▸ TASK DESCRIPTION:
This exercise calls for copying every line below that holds the word "upper".

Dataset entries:
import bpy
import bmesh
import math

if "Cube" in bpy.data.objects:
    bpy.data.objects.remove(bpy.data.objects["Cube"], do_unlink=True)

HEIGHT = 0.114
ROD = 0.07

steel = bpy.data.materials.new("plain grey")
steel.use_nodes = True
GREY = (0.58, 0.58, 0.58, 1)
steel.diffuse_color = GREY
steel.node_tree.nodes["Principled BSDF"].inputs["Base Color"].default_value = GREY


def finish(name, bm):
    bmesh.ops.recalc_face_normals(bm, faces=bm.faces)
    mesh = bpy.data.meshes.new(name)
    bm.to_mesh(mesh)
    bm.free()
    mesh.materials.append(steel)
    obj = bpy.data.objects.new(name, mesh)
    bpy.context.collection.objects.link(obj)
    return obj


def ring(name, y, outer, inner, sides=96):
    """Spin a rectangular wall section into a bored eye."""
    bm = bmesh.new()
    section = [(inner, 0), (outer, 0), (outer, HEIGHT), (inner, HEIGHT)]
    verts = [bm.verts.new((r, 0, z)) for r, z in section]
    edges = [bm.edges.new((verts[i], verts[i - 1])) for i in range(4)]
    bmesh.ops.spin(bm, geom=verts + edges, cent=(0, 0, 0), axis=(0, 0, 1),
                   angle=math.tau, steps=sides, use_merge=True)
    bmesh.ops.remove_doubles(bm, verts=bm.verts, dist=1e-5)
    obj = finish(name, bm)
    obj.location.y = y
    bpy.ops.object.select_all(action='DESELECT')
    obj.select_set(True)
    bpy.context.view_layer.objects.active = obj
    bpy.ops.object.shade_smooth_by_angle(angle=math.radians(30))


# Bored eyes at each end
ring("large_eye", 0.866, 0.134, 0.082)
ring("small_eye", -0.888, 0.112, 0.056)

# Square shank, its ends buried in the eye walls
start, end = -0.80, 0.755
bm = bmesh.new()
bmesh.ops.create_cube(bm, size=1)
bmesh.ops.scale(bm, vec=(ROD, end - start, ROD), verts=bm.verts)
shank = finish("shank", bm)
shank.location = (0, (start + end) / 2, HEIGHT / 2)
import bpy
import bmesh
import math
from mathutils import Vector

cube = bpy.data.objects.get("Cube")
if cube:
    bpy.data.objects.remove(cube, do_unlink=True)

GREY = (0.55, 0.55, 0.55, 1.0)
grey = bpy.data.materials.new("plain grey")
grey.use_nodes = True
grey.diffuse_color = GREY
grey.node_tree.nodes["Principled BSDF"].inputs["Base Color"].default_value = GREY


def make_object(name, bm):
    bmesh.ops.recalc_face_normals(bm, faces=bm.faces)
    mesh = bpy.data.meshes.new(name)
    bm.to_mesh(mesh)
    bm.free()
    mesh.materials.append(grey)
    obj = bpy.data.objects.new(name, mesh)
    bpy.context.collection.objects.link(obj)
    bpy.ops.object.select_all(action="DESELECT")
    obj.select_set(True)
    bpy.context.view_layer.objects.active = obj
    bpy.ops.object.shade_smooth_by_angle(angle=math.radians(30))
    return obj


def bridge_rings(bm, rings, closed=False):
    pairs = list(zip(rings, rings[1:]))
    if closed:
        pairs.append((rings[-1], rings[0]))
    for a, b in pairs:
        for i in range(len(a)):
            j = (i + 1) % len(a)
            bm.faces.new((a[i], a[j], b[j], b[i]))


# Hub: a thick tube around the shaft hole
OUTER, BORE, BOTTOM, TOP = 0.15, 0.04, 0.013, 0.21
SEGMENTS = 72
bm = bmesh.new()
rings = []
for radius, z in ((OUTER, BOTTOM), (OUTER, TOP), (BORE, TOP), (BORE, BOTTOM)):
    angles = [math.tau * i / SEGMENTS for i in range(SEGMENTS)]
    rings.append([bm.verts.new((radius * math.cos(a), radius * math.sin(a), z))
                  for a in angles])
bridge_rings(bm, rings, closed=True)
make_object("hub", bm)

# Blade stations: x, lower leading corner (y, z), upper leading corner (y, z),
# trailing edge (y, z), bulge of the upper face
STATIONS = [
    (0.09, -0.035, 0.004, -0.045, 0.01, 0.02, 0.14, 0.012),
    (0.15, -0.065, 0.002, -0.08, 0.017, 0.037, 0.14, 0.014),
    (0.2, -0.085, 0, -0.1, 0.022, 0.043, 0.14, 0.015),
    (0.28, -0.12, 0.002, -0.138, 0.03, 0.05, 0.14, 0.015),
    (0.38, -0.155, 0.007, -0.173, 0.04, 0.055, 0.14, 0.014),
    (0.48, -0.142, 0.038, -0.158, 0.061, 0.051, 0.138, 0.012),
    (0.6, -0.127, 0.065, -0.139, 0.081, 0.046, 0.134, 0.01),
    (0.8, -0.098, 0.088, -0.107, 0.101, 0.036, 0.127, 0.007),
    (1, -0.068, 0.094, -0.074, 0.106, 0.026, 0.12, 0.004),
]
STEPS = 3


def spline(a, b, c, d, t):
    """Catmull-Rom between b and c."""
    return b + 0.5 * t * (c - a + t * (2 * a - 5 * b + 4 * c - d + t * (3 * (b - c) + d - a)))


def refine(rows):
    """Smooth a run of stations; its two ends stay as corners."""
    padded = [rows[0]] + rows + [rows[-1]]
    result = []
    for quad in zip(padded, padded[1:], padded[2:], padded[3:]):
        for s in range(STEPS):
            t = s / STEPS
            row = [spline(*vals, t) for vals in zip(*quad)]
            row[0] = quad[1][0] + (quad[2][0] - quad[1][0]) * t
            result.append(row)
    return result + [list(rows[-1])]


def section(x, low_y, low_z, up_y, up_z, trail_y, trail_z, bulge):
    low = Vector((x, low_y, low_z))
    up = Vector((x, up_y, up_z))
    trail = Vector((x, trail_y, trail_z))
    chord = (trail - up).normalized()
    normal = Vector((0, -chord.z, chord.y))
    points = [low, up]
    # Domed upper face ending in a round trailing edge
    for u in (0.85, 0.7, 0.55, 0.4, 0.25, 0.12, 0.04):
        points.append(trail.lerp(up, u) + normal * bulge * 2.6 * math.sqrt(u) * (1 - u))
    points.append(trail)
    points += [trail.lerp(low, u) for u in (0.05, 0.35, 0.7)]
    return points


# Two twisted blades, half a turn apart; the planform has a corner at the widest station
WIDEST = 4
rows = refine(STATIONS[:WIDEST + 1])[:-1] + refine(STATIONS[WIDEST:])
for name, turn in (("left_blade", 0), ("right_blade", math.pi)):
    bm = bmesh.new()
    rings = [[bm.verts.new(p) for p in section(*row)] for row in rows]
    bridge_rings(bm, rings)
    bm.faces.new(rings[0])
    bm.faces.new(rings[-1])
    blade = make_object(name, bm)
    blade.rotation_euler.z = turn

▸ RESPONSE TO THIS TASK:
# Blade stations: x, lower leading corner (y, z), upper leading corner (y, z),
# trailing edge (y, z), bulge of the upper face
    # Domed upper face ending in a round trailing edge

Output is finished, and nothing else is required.